The plant world doesn’t offer lots of options for this important nutrient. There are two sources, but only one natural source. Nutritional yeast is not a natural source of vitamin B12, plus a good source of other vitamins and minerals, as well as protein. It’s a food product, not the type of yeast used in bread to make it rise. It’s yeast that’s specifically grown as food and synthetically made. Two tablespoons of nutritional yeast provide over 700% of the DV for B12. The other source of B12 is fortified cereal, which is far lower per average serving. Read the label to find how much B-12 each contains, since it varies.

  • Your body absorbs B12 in the stomach via an intrinsic factor. Any excess B12 is stored in the liver for future use. It’s also one reason animal liver is so high in B12.
  • Vitamin B12 is absorbed in the stomach with the help of a protein called intrinsic factor. This substance binds to the vitamin B12 molecule and facilitates its absorption into your blood and cells.
  • Your body stores excess vitamin B12 in the liver, so if you consume more than the RDI, your body will save it for future use.
  • While meat, fish and poultry are loaded with B12, the absorption rate is only approximately between 42% and 60%. Milk products, like yogurt have an absorption rate of around 50% to 80%. Eggs absorption rate is approximately 9%.

For more information, contact us today at LIV Fitness


Is Frozen Food Healthy?

Is Frozen Food Healthy?

The recent outbreak left many people in a tizzy. Not only did they have to stay home, their budget was cut in half or worse. A lot of people Dublin, CA, and around the world wanted to cut their budget, while stocking up and ensuring they had plenty of food in the house, just in case. I got a lot of questions on whether frozen food was actually healthy. There’s good news and bad news. If you’re talking about poppers, fried chicken TV dinners and pizza rolls, the answer is absolutely NO. They’re the epitome of processed food. However, as far as frozen fruit and vegetables, they may be even healthier than the fresh type at the store.

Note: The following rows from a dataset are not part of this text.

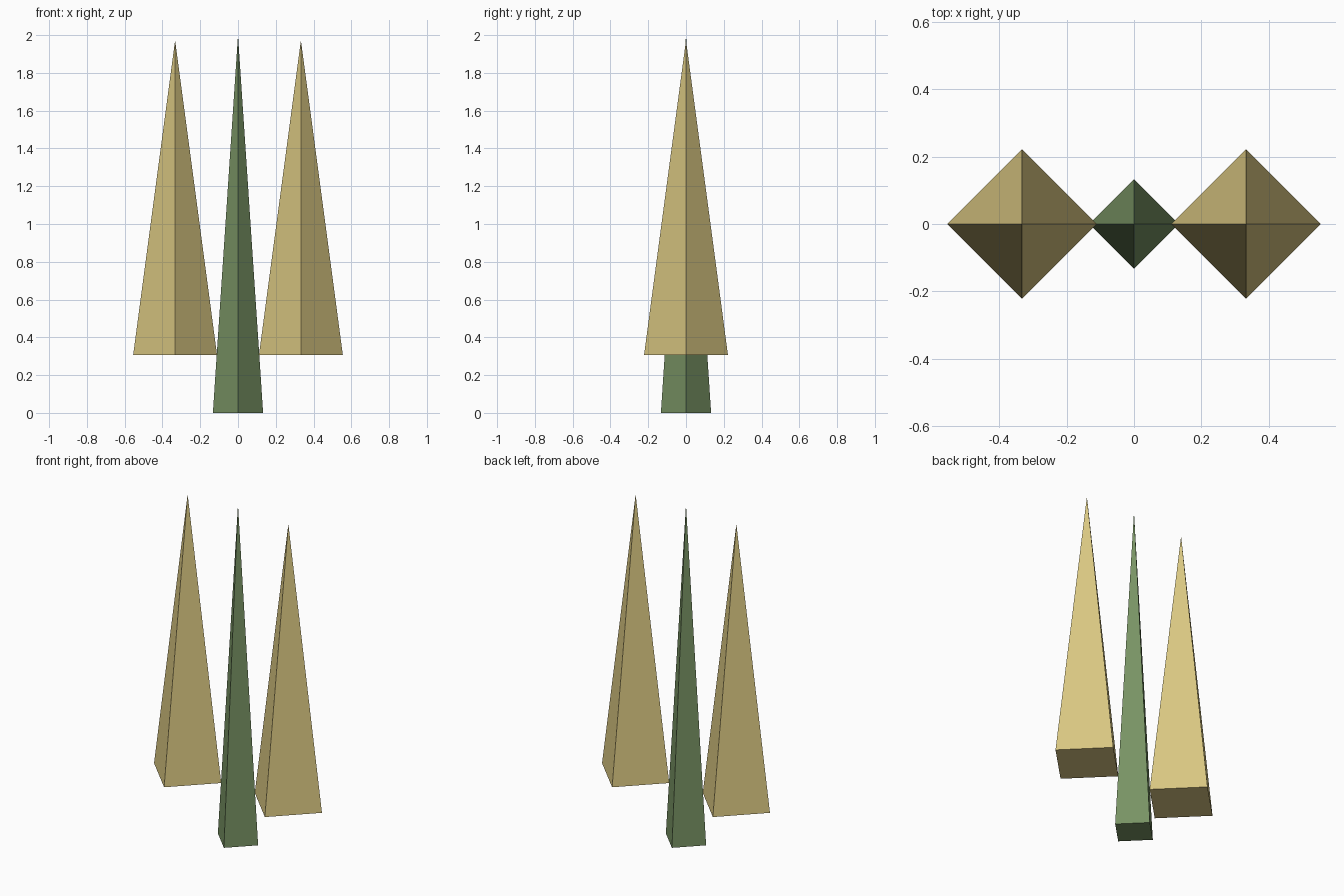
import bpy

if "Cube" in bpy.data.objects:
    bpy.data.objects.remove(bpy.data.objects["Cube"])


def material(name, rgb):
    m = bpy.data.materials.new(name)
    m.diffuse_color = (*rgb, 1.0)
    m.use_nodes = True
    m.node_tree.nodes["Principled BSDF"].inputs["Base Color"].default_value = m.diffuse_color
    return m


def spire(name, x, base, top, radius, mat):
    """Four-sided pyramid with its corners on the x and y axes."""
    bpy.ops.mesh.primitive_cone_add(
        vertices=4, radius1=radius, radius2=0, depth=top - base,
        location=(x, 0, (base + top) / 2))
    ob = bpy.context.object
    ob.name = name
    ob.data.materials.append(mat)


green = material("moss green", (0.188, 0.292, 0.127))
tan = material("pale tan", (0.694, 0.571, 0.223))

# Slim centre spire standing on the ground
spire("centre_spire", 0, 0, 2.0, 0.133, green)

# Wider raised spires on both sides
for side, label in ((-1, "left"), (1, "right")):
    spire(label + "_spire", side * 0.333, 0.307, 1.973, 0.222, tan)
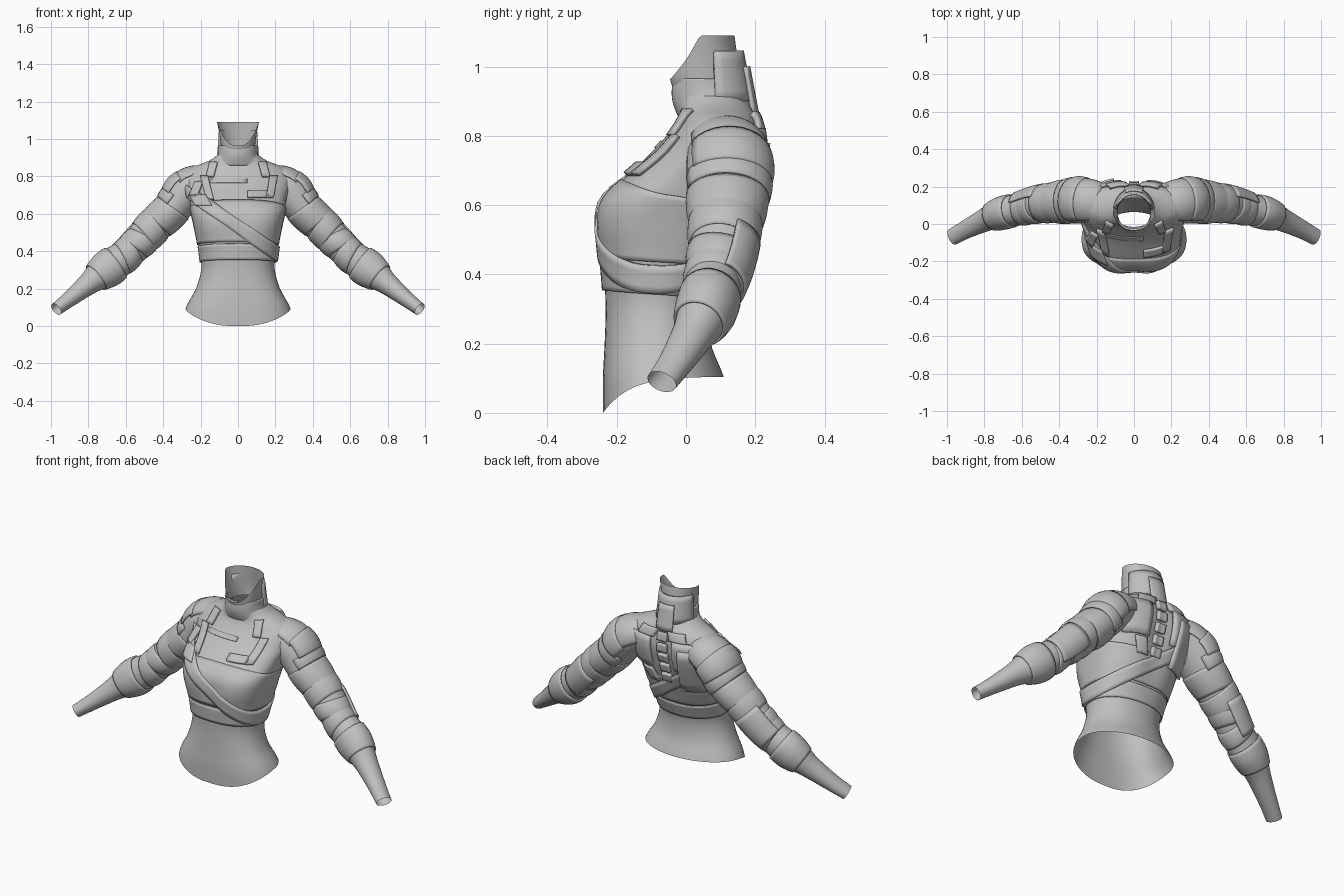
import bpy, bmesh, math
from mathutils import Vector

if "Cube" in bpy.data.objects:
    bpy.data.objects.remove(bpy.data.objects["Cube"])

grey = bpy.data.materials.new("warm_grey")
grey.diffuse_color = (0.53, 0.53, 0.53, 1)
grey.use_nodes = True
grey.node_tree.nodes["Principled BSDF"].inputs["Base Color"].default_value = grey.diffuse_color


def spline(keys, t):
    """Catmull-Rom through keys; t counts keys."""
    n = len(keys) - 1
    i = max(0, min(n - 1, int(math.floor(t))))
    f = max(0.0, min(1.0, t - i))
    a, b, c, d = (Vector(keys[max(0, min(n, k))]) for k in (i - 1, i, i + 1, i + 2))
    return 0.5 * (2 * b + (c - a) * f + (2 * a - 5 * b + 4 * c - d) * f * f
                  + (3 * b - a - 3 * c + d) * f ** 3)


def sheet(name, rows, closed=False, thick=0.0, mirror=False, angle=40):
    """Skin a grid of points; optional thickness and mirrored copy."""
    bm = bmesh.new()
    vs = [[bm.verts.new(p) for p in r] for r in rows]
    w = len(rows[0])
    for a, b in zip(vs, vs[1:]):
        for j in range(w if closed else w - 1):
            bm.faces.new((a[j], a[(j + 1) % w], b[(j + 1) % w], b[j]))
    bmesh.ops.recalc_face_normals(bm, faces=bm.faces)
    me = bpy.data.meshes.new(name)
    bm.to_mesh(me)
    bm.free()
    me.materials.append(grey)
    ob = bpy.data.objects.new(name, me)
    bpy.context.collection.objects.link(ob)
    if thick:
        m = ob.modifiers.new("thickness", 'SOLIDIFY')
        m.thickness, m.offset = thick, 0
    if mirror:
        ob.modifiers.new("mirror", 'MIRROR')
    bpy.context.view_layer.objects.active = ob
    ob.select_set(True)
    bpy.ops.object.shade_smooth_by_angle(angle=math.radians(angle))
    ob.select_set(False)
    return ob


# Torso sections: height, half width, front y, back y, squareness of the front
BODY = [(0.00, 0.305, -0.24, 0.13, 2.5), (0.10, 0.278, -0.24, 0.11, 2.5),
        (0.20, 0.225, -0.235, 0.072, 2.4), (0.30, 0.197, -0.232, 0.065, 2.3),
        (0.37, 0.20, -0.235, 0.085, 2.4), (0.45, 0.212, -0.243, 0.12, 2.6),
        (0.55, 0.232, -0.253, 0.16, 2.9), (0.62, 0.248, -0.236, 0.19, 2.8),
        (0.69, 0.26, -0.165, 0.213, 2.4), (0.75, 0.28, -0.10, 0.225, 2.0),
        (0.80, 0.285, -0.055, 0.222, 2.0), (0.85, 0.24, -0.022, 0.21, 2.0),
        (0.88, 0.16, -0.02, 0.195, 2.0), (0.915, 0.108, -0.03, 0.175, 2.0)]


def section(z):
    for i in range(len(BODY) - 1):
        if z <= BODY[i + 1][0] or i == len(BODY) - 2:
            f = (z - BODY[i][0]) / (BODY[i + 1][0] - BODY[i][0])
            return spline(BODY, i + max(0, min(1, f)))


def body(a, z, off=0.0):
    """Point on the torso; a = 0 faces front."""
    _, hw, yf, yb, n = section(z)
    s, c = math.sin(a), math.cos(a)
    if c < 0:
        n = 2.0 + 0.4 * max(0, 1 - abs(z - 0.5) / 0.25)
    x = (hw + off) * math.copysign(abs(s) ** (2 / n), s)
    ym = (yf + yb) / 2
    y = ym - ((yb - yf) / 2 + off) * math.copysign(abs(c) ** (2 / n), c)
    near = math.exp(-(x / 0.06) ** 2)
    if c > 0:    # soft dip between the breasts
        y += 0.012 * near * max(0, 1 - abs(z - 0.55) / 0.14)
    else:        # groove along the spine
        y -= 0.03 * near * max(0, 1 - abs(z - 0.68) / 0.3)
    return Vector((x, y, z))


N = 56
ring = [2 * math.pi * j / N for j in range(N)]

# Bare waist with a hem that rises steeply from the front
waist = []
for i in range(15):
    row = []
    for a in ring:
        d = max(0, body(a, 0.05).y + 0.24)
        hem = 0.105 * (1 - math.exp(-d / 0.075))
        row.append(body(a, hem + (0.39 - hem) * i / 14))
    waist.append(row)
sheet("waist", waist, True)


# Cropped top, with a hem band and a chest wrap
def wrap(name, z0, z1, off, steps, s0=0.0, s1=0.0, thick=0.0):
    rows = [[body(a, z0 + (z1 - z0) * i / steps + (s0 + (s1 - s0) * i / steps) * math.cos(a), off)
             for a in ring] for i in range(steps + 1)]
    return sheet(name, rows, True, thick)


wrap("cropped_top", 0.36, 0.915, 0.002, 34)
wrap("hem_band", 0.342, 0.425, 0.006, 6, 0.012, 0.015, 0.006)
wrap("chest_wrap", 0.435, 0.625, 0.007, 14, 0.015, 0.05, 0.005)

# Diagonal strap circling the torso
strap = []
for i in range(5):
    row = []
    for a in ring:
        z = 0.5
        for _ in range(25):
            z = 0.5 * z + 0.5 * (0.53 - 0.72 * body(a, z).x)
        row.append(body(a, z + (i / 4 - 0.5) * 0.08, 0.011))
    strap.append(row)
sheet("diagonal_strap", strap, True, 0.012)


def plate(name, x0, x1, z0, z1, back=False, shear=0.0, off=0.012, thick=0.015, mirror=False):
    """Curved plate lying on the chest or the back."""
    rows = []
    for i in range(6):
        z = z0 + (z1 - z0) * i / 5
        row = []
        for j in range(6):
            x = x0 + (x1 - x0) * j / 5 + shear * i / 5
            lo, hi = -math.pi / 2, math.pi / 2
            for _ in range(25):
                m = (lo + hi) / 2
                if body(math.pi - m if back else m, z, off).x < x:
                    lo = m
                else:
                    hi = m
            row.append(body(math.pi - lo if back else lo, z, off))
        rows.append(row)
    return sheet(name, rows, False, thick, mirror)


# Chest harness
plate("chest_bracket_low", 0.05, 0.16, 0.69, 0.72)
plate("chest_bracket_side", 0.15, 0.19, 0.69, 0.80, shear=0.02)
plate("chest_bracket_left", -0.17, -0.13, 0.68, 0.80, shear=-0.03)
plate("chest_bar", -0.15, 0.05, 0.765, 0.785, off=0.005, thick=0.006)
plate("strap_buckle", -0.23, -0.14, 0.645, 0.70, shear=-0.03, off=0.02)
plate("pouch_clip", -0.26, -0.22, 0.69, 0.77, shear=0.03, off=0.02)
plate("shoulder_strap", 0.13, 0.17, 0.80, 0.875, shear=-0.02, off=0.012, mirror=True)

# Back armour: blades, spine links and lower bars
plate("shoulder_blade", 0.07, 0.20, 0.64, 0.82, True, 0.0, 0.012, 0.018, True)
plate("left_back_guard", -0.20, -0.09, 0.53, 0.78, True, -0.02, 0.022, 0.018)
plate("lower_blade", 0.05, 0.11, 0.55, 0.63, True, 0.03, 0.012, 0.016)
plate("back_yoke", 0.05, 0.15, 0.82, 0.865, True, -0.02, 0.012, 0.016, True)
for k in range(5):
    plate("spine_link", -0.028, 0.028, 0.56 + k * 0.062, 0.605 + k * 0.062, True, 0, 0.012, 0.02)

# Arm keys: centre x, y, z, radius in front view, radius in depth
ARM = [(0.14, 0.105, 0.785, 0.075, 0.095), (0.26, 0.12, 0.735, 0.105, 0.118),
       (0.35, 0.12, 0.63, 0.098, 0.116), (0.47, 0.11, 0.512, 0.092, 0.098),
       (0.58, 0.085, 0.395, 0.084, 0.086), (0.675, 0.066, 0.322, 0.093, 0.082),
       (0.742, 0.045, 0.272, 0.080, 0.074), (0.80, 0.02, 0.225, 0.06, 0.062),
       (0.90, -0.03, 0.145, 0.043, 0.05), (0.972, -0.07, 0.09, 0.035, 0.045)]


def arm(t, a, off=0.0):
    k = spline(ARM, t)
    d = (spline(ARM, min(9, t + 0.15)) - spline(ARM, max(0, t - 0.15)))
    d = Vector(d[:3]).normalized()
    up = d.cross(Vector((0, -1, 0))).normalized()
    if up.z < 0:
        up = -up
    side = d.cross(up)
    if side.y < 0:
        side = -side
    return Vector(k[:3]) + up * math.cos(a) * (k[3] + off) + side * math.sin(a) * (k[4] + off)


def sleeve(name, t0, t1, off, steps=8, a0=0.0, a1=2 * math.pi, bulge=0.0, thick=0.0, skew=0.0):
    full = a1 - a0 > 6.2
    m = 28 if full else 14
    rows = []
    for i in range(steps + 1):
        f = i / steps
        o = off + bulge * math.sin(math.pi * f)
        rows.append([arm(t0 + (t1 - t0) * f + skew * math.cos(a0 + (a1 - a0) * j / m),
                         a0 + (a1 - a0) * j / m, o)
                     for j in range(m if full else m + 1)])
    return sheet(name, rows, full, thick, True)


# Arm, overlapping sleeve folds and cuff
sleeve("arm", 0, 9, 0.0, 54)
sleeve("shoulder_yoke", 0.3, 1.1, 0.002, 8, -1.0, 1.9, 0.004, 0.006)
sleeve("shoulder_cap", 1.0, 1.65, 0.007, 8, -0.9, 2.0, 0.004, 0.008)
sleeve("shoulder_lame", 1.6, 2.05, 0.004, 6, -1.2, 2.3, 0.004, 0.008)
sleeve("upper_sleeve", 2.0, 2.75, 0.001, 8, bulge=0.004, thick=0.005, skew=0.08)
sleeve("mid_sleeve", 2.7, 3.3, 0.001, 8, bulge=0.005, thick=0.006, skew=-0.08)
sleeve("elbow_fold_upper", 3.3, 3.85, -0.002, 6, bulge=0.007, thick=0.006, skew=0.12)
sleeve("elbow_fold_lower", 3.8, 4.4, -0.002, 6, bulge=0.006, thick=0.006, skew=-0.12)
sleeve("elbow_guard", 3.1, 4.3, 0.007, 8, 0.4, 2.2, 0.005, 0.01)
sleeve("cuff", 4.75, 6.3, 0.003, 10, bulge=0.004, thick=0.008)


# Collar and neck guard: height, half width, front y, back y
def tube(name, keys, thick=0.0, top=None, steps=14):
    rows = []
    for i in range(steps + 1):
        f = i / steps
        row = []
        for a in ring:
            h = f * (top(a) if top else 1)
            z, hw, yf, yb = spline(keys, h * (len(keys) - 1))
            row.append((hw * math.sin(a), (yf + yb) / 2 - (yb - yf) / 2 * math.cos(a), z))
        rows.append(row)
    return sheet(name, rows, True, thick)


tube("collar", [(0.86, 0.135, -0.02, 0.195), (0.90, 0.108, -0.034, 0.182),
                (0.935, 0.10, -0.036, 0.17), (0.965, 0.10, -0.03, 0.165)], 0.01)
tube("neck_guard", [(0.92, 0.088, -0.03, 0.155), (0.97, 0.092, -0.047, 0.155),
                    (1.03, 0.10, -0.04, 0.148), (1.09, 0.112, -0.03, 0.14)], 0.0,
     lambda a: 0.3 + 0.7 * min(1, max(0, (1.0 - math.cos(a)) / 0.85)) ** 1.2)

# Raised plates behind the neck
for nm, half, z0, z1, o in (("nape_plate", 1.4, 0.90, 1.045, 0.0), ("nape_block", 0.42, 0.86, 1.0, 0.01)):
    rows = []
    for i in range(6):
        z = z0 + (z1 - z0) * i / 5
        r = 0.098 + o + (1.045 - z) * 0.07
        rows.append([(r * math.sin(a), 0.063 + (r + (1.045 - z) * 0.12) * math.cos(a), z)
                     for a in (half * (j / 6 - 1) for j in range(13))])
    sheet(nm, rows, False, 0.012)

Frozen foods are packed fresh off the vine.

The fruits and vegetables are field fresh, something you wouldn’t have unless you grew it yourself. That’s important when you consider that as each day passes, whether it’s on the way to the store or as it sits on the grocery shelf, the fruit or vegetable loses vitamins and other nutrients. Most fresh fruit or vegetables have been picked before they were ripe, to stay fresh for the long travel to market, unless they were locally grown.

Frozen foods have less contact with people.

That’s right. Many frozen fruit and vegetables are processed close to point of origin. They’re washed and processed by machines. Some food is also blanched, when necessary, then immediately packaged, without being touched by human hands. Unlike fresh produce that has been inspected and touched by a hundred hands before you reached them or how many people sneezed or coughed near them. That’s something to consider, particularly after recent events. Don’t forget to always thoroughly wash fresh produce when you get home.

You’ll save money by freezing food and adding them to a healthy diet.

Frozen fruits or vegetables are often less expensive than their fresh counterparts. You can take out what you need from a package and either reseal it or put the balance in a freezer bag. That makes less waste when you’re cooking for one or two. If fresh fruits and vegetables are in season or food is on sale, you can freeze it to extend its life, while saving money and boosting the nutritional value of meals.

  • You can buy lean meat, poultry and fish in bulk and repackage to individual servings or family size servings. It saves money and can keep you on the track toward better health.
  • Freezing helps slow any potential bacterial growth, but it doesn’t stop it. If you’re freezing food at home, make sure you wash your hands and surfaces thoroughly and pack in a clean container.
  • If you need to thaw frozen food before cooking, like lean meat or fish, help prevent the growth of any potential bacteria by defrosting them in the refrigerator, not in the sink or on the counter.
  • If you’re trying to lose weight, plan your meals. Cook double portions over the weekend and freeze. You’ll have nutritious meals for the week and some left over for later weeks.

For more information, contact us today at LIV Fitness